I was initially convinced in 1984 when Magic Johnson in I believe game 5 or 6 threw a pass directly to a Celtic player (Dennis Johnson?) whereby, James Worthy stole the ball back and gave it to Magic who appeared to look disgustedly at Worthy and proceeded to immediately throw another pass directly to a Celtic player. I was incredulous! Indeed, basketball has never quite been the same for me since that moment.

I can tell story after story but over the years I have seen more and more star players participate. Kobe and Shaq in 2004 against Detroit stands out and this year Pau Gasol against Dallas.

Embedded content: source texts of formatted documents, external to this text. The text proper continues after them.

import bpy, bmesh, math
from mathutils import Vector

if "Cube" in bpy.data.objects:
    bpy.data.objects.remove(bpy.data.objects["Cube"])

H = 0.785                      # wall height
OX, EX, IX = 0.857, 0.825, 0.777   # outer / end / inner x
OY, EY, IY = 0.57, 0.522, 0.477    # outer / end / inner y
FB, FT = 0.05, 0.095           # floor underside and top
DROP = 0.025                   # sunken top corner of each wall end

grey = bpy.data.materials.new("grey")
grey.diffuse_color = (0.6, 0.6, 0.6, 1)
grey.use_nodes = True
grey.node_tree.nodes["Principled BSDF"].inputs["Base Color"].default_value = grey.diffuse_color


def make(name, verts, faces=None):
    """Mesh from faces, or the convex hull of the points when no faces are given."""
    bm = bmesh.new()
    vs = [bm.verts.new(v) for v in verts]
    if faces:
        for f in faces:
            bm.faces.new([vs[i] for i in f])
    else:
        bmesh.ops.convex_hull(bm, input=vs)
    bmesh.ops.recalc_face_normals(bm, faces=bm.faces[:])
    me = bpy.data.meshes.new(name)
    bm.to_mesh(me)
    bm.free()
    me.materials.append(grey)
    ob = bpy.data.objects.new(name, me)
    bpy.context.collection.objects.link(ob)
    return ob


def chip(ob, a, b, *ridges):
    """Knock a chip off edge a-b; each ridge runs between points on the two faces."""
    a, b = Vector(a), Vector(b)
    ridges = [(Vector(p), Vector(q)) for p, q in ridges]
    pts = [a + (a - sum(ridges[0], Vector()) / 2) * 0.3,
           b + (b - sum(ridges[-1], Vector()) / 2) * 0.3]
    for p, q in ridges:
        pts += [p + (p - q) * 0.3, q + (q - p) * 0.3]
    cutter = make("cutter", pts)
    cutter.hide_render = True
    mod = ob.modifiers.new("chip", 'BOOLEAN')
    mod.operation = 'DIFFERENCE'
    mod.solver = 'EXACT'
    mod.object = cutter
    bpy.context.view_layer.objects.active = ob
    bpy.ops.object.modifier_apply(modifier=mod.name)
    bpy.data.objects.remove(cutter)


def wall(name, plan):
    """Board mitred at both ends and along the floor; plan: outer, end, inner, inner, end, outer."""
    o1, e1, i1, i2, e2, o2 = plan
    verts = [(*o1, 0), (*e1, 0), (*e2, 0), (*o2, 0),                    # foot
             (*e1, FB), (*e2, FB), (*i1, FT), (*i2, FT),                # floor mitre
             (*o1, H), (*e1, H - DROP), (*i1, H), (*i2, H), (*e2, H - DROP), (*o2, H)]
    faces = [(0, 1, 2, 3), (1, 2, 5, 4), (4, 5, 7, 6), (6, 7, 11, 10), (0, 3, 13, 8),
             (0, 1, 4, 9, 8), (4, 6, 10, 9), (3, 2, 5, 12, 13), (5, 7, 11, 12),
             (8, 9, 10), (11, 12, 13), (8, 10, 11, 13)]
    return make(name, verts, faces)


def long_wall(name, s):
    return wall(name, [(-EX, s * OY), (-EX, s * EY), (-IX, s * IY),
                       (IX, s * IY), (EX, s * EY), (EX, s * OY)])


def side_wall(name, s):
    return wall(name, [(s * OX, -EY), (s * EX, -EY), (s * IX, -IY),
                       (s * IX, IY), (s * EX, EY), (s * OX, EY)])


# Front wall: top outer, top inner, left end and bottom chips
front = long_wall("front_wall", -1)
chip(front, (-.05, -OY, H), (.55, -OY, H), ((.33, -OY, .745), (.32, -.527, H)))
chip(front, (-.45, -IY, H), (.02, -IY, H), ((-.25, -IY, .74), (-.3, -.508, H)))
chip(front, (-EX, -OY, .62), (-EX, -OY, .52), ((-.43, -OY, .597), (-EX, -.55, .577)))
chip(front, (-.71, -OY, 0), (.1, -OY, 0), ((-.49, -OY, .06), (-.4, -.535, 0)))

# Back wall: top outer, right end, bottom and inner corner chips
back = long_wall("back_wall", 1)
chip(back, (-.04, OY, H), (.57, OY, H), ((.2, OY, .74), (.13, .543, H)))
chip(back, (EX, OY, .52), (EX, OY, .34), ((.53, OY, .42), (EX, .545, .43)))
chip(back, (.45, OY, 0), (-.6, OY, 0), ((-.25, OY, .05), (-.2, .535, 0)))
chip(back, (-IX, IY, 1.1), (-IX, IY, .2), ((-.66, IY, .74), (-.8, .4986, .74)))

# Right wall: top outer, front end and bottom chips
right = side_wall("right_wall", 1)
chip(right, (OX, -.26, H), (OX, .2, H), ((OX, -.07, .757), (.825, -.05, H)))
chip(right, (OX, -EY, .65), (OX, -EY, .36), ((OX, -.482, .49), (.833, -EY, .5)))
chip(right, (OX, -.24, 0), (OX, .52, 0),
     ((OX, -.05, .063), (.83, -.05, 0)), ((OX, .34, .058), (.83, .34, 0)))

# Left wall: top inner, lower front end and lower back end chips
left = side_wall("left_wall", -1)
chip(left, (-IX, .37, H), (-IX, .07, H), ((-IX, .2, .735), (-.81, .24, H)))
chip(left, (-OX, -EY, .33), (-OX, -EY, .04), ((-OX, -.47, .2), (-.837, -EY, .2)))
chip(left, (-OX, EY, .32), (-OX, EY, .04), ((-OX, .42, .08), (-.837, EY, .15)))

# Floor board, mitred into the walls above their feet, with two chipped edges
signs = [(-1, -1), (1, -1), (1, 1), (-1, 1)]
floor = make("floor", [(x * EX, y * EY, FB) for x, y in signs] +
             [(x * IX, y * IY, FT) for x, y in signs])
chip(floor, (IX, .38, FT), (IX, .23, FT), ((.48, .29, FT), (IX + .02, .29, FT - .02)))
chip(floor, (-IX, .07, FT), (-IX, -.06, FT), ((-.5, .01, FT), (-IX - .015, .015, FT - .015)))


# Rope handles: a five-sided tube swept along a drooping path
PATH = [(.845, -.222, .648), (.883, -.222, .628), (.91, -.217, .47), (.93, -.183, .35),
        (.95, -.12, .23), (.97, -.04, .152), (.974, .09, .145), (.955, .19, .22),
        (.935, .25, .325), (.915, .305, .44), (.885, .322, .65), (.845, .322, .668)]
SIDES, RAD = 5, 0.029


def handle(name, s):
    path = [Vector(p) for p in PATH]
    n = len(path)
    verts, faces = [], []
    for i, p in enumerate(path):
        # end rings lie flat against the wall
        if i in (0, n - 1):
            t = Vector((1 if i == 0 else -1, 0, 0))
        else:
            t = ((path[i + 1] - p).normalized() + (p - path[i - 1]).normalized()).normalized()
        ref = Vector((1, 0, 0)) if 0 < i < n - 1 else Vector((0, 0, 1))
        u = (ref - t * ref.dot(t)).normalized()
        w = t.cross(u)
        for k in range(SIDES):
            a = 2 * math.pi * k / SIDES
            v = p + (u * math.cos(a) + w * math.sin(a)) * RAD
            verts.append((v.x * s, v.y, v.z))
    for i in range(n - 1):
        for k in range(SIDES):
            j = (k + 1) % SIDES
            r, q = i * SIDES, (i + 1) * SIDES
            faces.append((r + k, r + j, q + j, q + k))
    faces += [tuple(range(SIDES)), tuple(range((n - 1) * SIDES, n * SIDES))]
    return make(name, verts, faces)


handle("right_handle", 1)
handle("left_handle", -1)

I've seen it again and again. In fact I didn't even watch much of the playoffs this year after that and probably won't watch much of any basketball in the future since I believe college is even worse. At least Junior High and, perhaps, still High School (although I've seen a lot of referee cheating there for completely different reasons than money) -- those levels are largely untainted. But good luck getting your opinion out there. You won't get much media since you would be killing the goose that lays golden eggs (and they stink! lol)..

Al Corney

Indianapolis, Indiana